The problem with EQing upstream, instead of as the last step is if you are using a colored source, you end up with different sounds for different sources, and if you use a colored amp, you don't have the control to fine tune the response you do with simple equalization. Also, if your amp does happen to be colored exactly the way you want it, when the time comes to replace it, you have to find one with the exact same coloration, which might not be easy. It's simpler to keep everything flat up to the last step and apply correction precisely using an equalizer. Then you can swap in replacement equipment without affecting the precise EQ correction you like.

 

Don't need to replace it. I put my hands into it enough to be able to pretty much rebuild it or change any broken parts should the need arise. :D

 

You're right though, eventually, when I have the time and money to build a second system, I will try it out your way, EQing on the last step.
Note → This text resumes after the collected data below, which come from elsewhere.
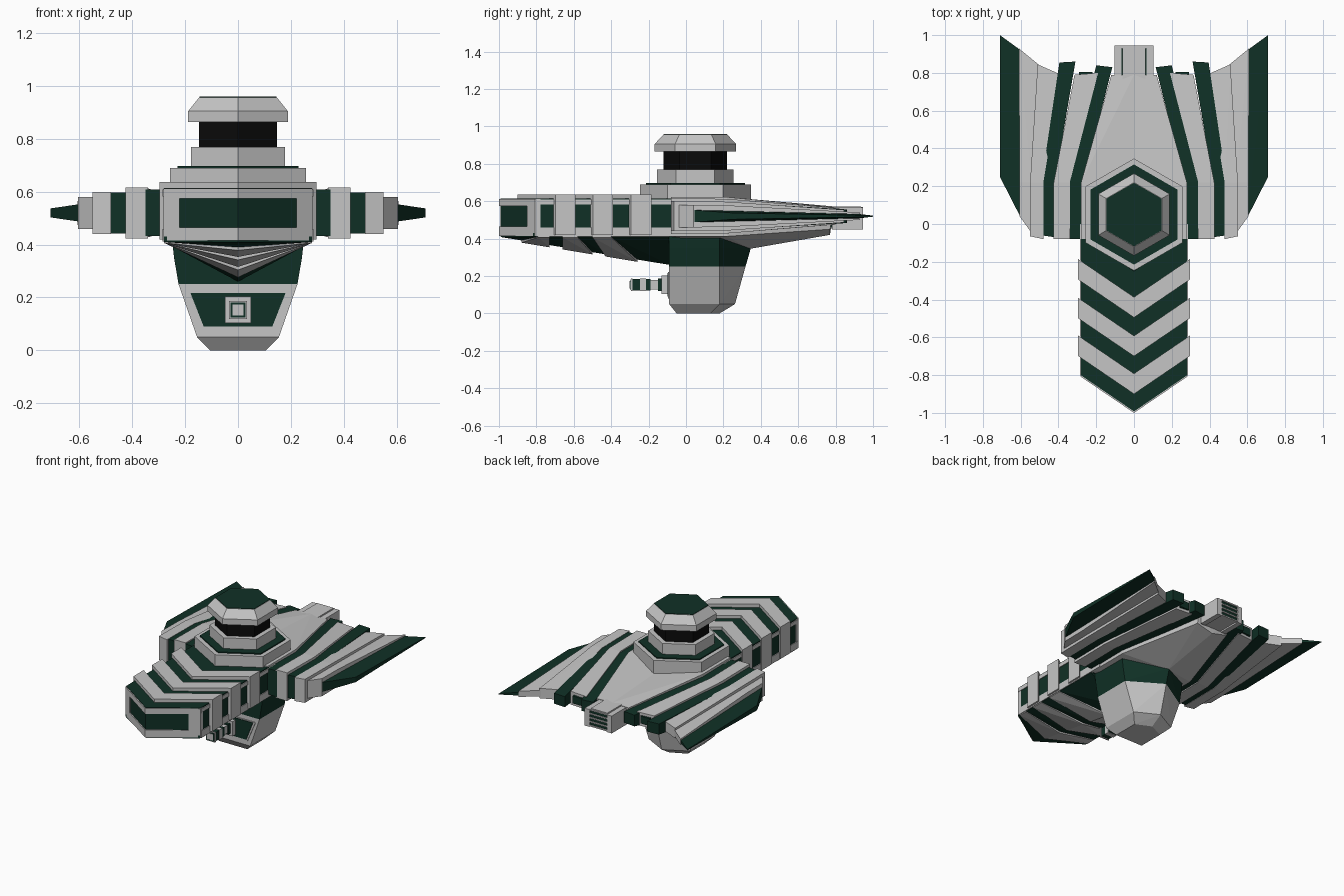
import bpy, bmesh, math

if "Cube" in bpy.data.objects:
    bpy.data.objects.remove(bpy.data.objects["Cube"])


def mat(name, rgb):
    m = bpy.data.materials.new(name)
    m.diffuse_color = (*rgb, 1)
    m.use_nodes = True
    m.node_tree.nodes["Principled BSDF"].inputs["Base Color"].default_value = m.diffuse_color
    return m


GRAY = mat("light gray", (0.56, 0.56, 0.56))
GREEN = mat("dark green", (0.005, 0.030, 0.019))
BLACK = mat("black", (0.003, 0.003, 0.003))


def solid(name, clusters, material, mirror=False):
    """One object made of convex pieces, optionally mirrored over x = 0."""
    bm = bmesh.new()
    if mirror:
        clusters = clusters + [[(-x, y, z) for x, y, z in c] for c in clusters]
    for c in clusters:
        vs = [bm.verts.new(p) for p in c]
        r = bmesh.ops.convex_hull(bm, input=vs)
        junk = [v for v in r["geom_interior"] if isinstance(v, bmesh.types.BMVert)]
        bmesh.ops.delete(bm, geom=junk, context='VERTS')
    bmesh.ops.dissolve_limit(bm, angle_limit=0.01, verts=bm.verts[:], edges=bm.edges[:])
    bmesh.ops.recalc_face_normals(bm, faces=bm.faces[:])
    me = bpy.data.meshes.new(name)
    bm.to_mesh(me)
    bm.free()
    me.materials.append(material)
    ob = bpy.data.objects.new(name, me)
    bpy.context.collection.objects.link(ob)
    return ob


def box(x0, x1, y0, y1, z0, z1):
    return [(x, y, z) for x in (x0, x1) for y in (y0, y1) for z in (z0, z1)]


SLOPE = 0.68


def chev(x0, x1, y0, y1, z0, z1):
    """Box sheared so that its front edge follows the pointed nose."""
    return [(x, y + SLOPE * x, z) for x in (x0, x1) for y in (y0, y1) for z in (z0, z1)]


def hexa(*rings):
    """Hexagonal prism through (radius, z) rings around the tower axis."""
    return [(r * math.sin(k * math.pi / 3), 0.05 + r * math.cos(k * math.pi / 3), z)
            for r, z in rings for k in range(6)]


# ---- Tower ----
solid("tower_base", [hexa((0.297, 0.60), (0.297, 0.69))], GRAY)
solid("tower_base_band", [hexa((0.265, 0.69), (0.265, 0.697))], GREEN)
solid("tower_drum", [hexa((0.205, 0.69), (0.205, 0.77))], GRAY)
solid("tower_window", [hexa((0.17, 0.77), (0.17, 0.865))], BLACK)
solid("tower_cap", [hexa((0.218, 0.865), (0.218, 0.905), (0.17, 0.957))], GRAY)
solid("tower_roof", [hexa((0.168, 0.957), (0.168, 0.96))], GREEN)

# ---- Head: green core with raised gray chevron bands ----
solid("head_core", [chev(0, 0.28, -0.992, -0.25, 0.412, 0.615)], GREEN, True)
bands = [chev(0, 0.297, y, y + 0.108, 0.42, 0.637) for y in (-0.9, -0.7, -0.495)]
solid("head_bands", bands, GRAY, True)
solid("head_side_rails", [box(0.27, 0.285, -0.80, 0.0, 0.582, 0.608),
                          box(0.27, 0.285, -0.80, 0.0, 0.412, 0.46)], GRAY, True)
solid("nose_frame", [chev(0, 0.28, -1.0, -0.99, 0.575, 0.612),
                     chev(0, 0.28, -1.0, -0.99, 0.415, 0.465),
                     chev(0.222, 0.282, -1.0, -0.97, 0.415, 0.612)], GRAY, True)

# ---- Head underside: keel stripes sweeping back from the hull edge ----
edge = [-0.81, -0.79, -0.73, -0.66, -0.58, -0.50, -0.40, -0.09]
keel = [-0.99, -0.88, -0.73, -0.66, -0.50, -0.43, -0.26, -0.09]
stripes = {0: [], 1: []}
for i in range(7):
    drop = 0.012 * (i % 2)
    piece = []
    for e, k in ((edge[i], keel[i]), (edge[i + 1], keel[i + 1])):
        zk = 0.41 - 0.165 * (k + 1)
        piece += [(0.28, e, 0.43), (0.28, e, 0.41 - drop * 0.3),
                  (0, k, 0.43), (0, k, zk - drop)]
    stripes[i % 2].append(piece)
solid("keel_green_stripes", stripes[0], GREEN, True)
solid("keel_gray_stripes", stripes[1], GRAY, True)

# ---- Central hull ----
solid("central_hull", [[(0.28, -0.08, 0.622), (0.28, 0.22, 0.622), (0.12, 0.79, 0.567),
                        (0, -0.08, 0.622), (0, 0.79, 0.572),
                        (0.28, -0.08, 0.412), (0.28, 0.22, 0.412), (0.12, 0.77, 0.45),
                        (0, -0.08, 0.40), (0, 0.34, 0.345), (0, 0.77, 0.42)]], GRAY, True)


# ---- Lower pod ----
def house(z, w, front, side, tip):
    pts = [(w, front), (w, side), (0, tip), (-w, side), (-w, front)]
    return [(x, y, z) for x, y in pts]


solid("pod_collar", [house(0.42, 0.25, -0.09, 0.18, 0.35) + house(0.35, 0.242, -0.09, 0.18, 0.347)
                     + house(0.25, 0.225, -0.09, 0.18, 0.318)], GREEN)
solid("pod_body", [house(0.25, 0.225, -0.09, 0.18, 0.318) + house(0.05, 0.155, -0.09, 0.18, 0.262)
                   + house(0.0, 0.105, -0.05, 0.13, 0.18)], GRAY)


def trapezoid(wt, zt, wb, zb, y0, y1):
    return [(s * w, y, z) for s in (-1, 1) for w, z in ((wt, zt), (wb, zb)) for y in (y0, y1)]


solid("pod_panel_frame", [trapezoid(0.197, 0.222, 0.136, 0.08, -0.095, -0.08)], GRAY)
solid("pod_panel", [trapezoid(0.18, 0.217, 0.13, 0.09, -0.099, -0.09)], GREEN)

# ---- Gun on the pod: stacked square collars ----
gun = [(-0.13, -0.09, 0.05, GRAY), (-0.15, -0.13, 0.034, GREEN), (-0.19, -0.15, 0.026, GRAY),
       (-0.215, -0.19, 0.03, GREEN), (-0.245, -0.215, 0.034, GRAY), (-0.285, -0.245, 0.03, GREEN),
       (-0.295, -0.285, 0.034, GRAY), (-0.298, -0.295, 0.028, GREEN), (-0.301, -0.298, 0.021, GRAY)]
for material, name in ((GRAY, "gun_collars"), (GREEN, "gun_core")):
    solid(name, [box(-r, r, a, b, 0.153 - r, 0.153 + r)
                 for a, b, r, m in gun if m is material], material)

# ---- Wings: fanned strips bent at y = 0.22 ----
# inner/outer x (front), front y inner/outer, inner/outer x (back), back y inner/outer, heights
strips = [
    ("inner_green", GREEN, (0.27, 0.35), (-0.08, -0.08), (0.115, 0.20), (0.83, 0.84), (0.088, 0.038)),
    ("inner_gray", GRAY, (0.34, 0.425), (-0.08, -0.08), (0.19, 0.315), (0.80, 0.79), (0.096, 0.045)),
    ("outer_green", GREEN, (0.42, 0.49), (-0.07, -0.06), (0.31, 0.395), (0.86, 0.855), (0.078, 0.036)),
    ("outer_gray", GRAY, (0.48, 0.55), (-0.08, -0.065), (0.385, 0.51), (0.79, 0.845), (0.08, 0.034)),
    ("edge_gray", GRAY, (0.54, 0.605), (-0.05, 0.04), (0.50, 0.61), (0.84, 0.93), (0.06, 0.02)),
]
ZC = 0.52


def slab(corners):
    return [(x, y, ZC + s * h) for x, y, h in corners for s in (-1, 1)]


for name, material, fx, fy, bx, by, (hf, hb) in strips:
    hk = hf * 0.96
    front = [(fx[j], fy[j], hf) for j in (0, 1)]
    mid = [(fx[j], 0.22, hk) for j in (0, 1)]
    back = [(bx[j], by[j], hb) for j in (0, 1)]
    solid("wing_strip_" + name, [slab(front + mid), slab(mid + back)], material, True)
solid("wing_tip", [slab([(0.60, 0.035, 0.033), (0.71, 0.25, 0.017),
                         (0.71, 1.0, 0.003), (0.60, 0.92, 0.012)])], GREEN, True)
# green blocks closing the gaps under the strip ends
solid("wing_end_caps", [slab([(0.22, 0.78, 0.03), (0.29, 0.78, 0.03),
                              (0.22, 0.805, 0.025), (0.29, 0.805, 0.025)])], GREEN, True)

# ---- Engine at the stern ----
solid("engine_block", [box(-0.062, 0.062, 0.76, 0.935, 0.455, 0.572)], GRAY)
solid("engine_sides", [box(0.066, 0.102, 0.78, 0.945, 0.448, 0.566)], GRAY, True)
solid("engine_core", [box(-0.09, 0.09, 0.76, 0.938, 0.46, 0.56)], GREEN)
solid("engine_slats", [box(-0.066, 0.066, 0.93, 0.945, 0.452 + 0.027 * k, 0.461 + 0.027 * k)
                       for k in range(5)], GRAY)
Sounds fun.

post #840 of 1186
Quote:
Originally Posted by elmoe View Post
 

 

What do you mean?

I think this has already been explained, but I think "best sound" is a fairly objective criterion, and would require the sound to be a faithful reproduction of the intended material (which requires, by definition, a flat frequency response). However, to say you prefer a different sound is a much more subjective thing, and though I may disagree with your preference, I wouldn't object at all to you claiming you prefer the way a particular non-flat response sounds.

 

(That having been said, I do agree with Bigshot that if you're trying to improve the sound of a bright pair of headphones by buying an amp with rolled off highs, you'd be able to do a better job of getting your final desired response by just using your Benchmark or similarly excellent gear along with appropriate EQ)

New Posts  All Forums:Forum Nav:
  Return Home
  Back to Forum: Sound Science
Head-Fi.org › Forums › Equipment Forums › Sound Science › Audiophile cables, an interesting question.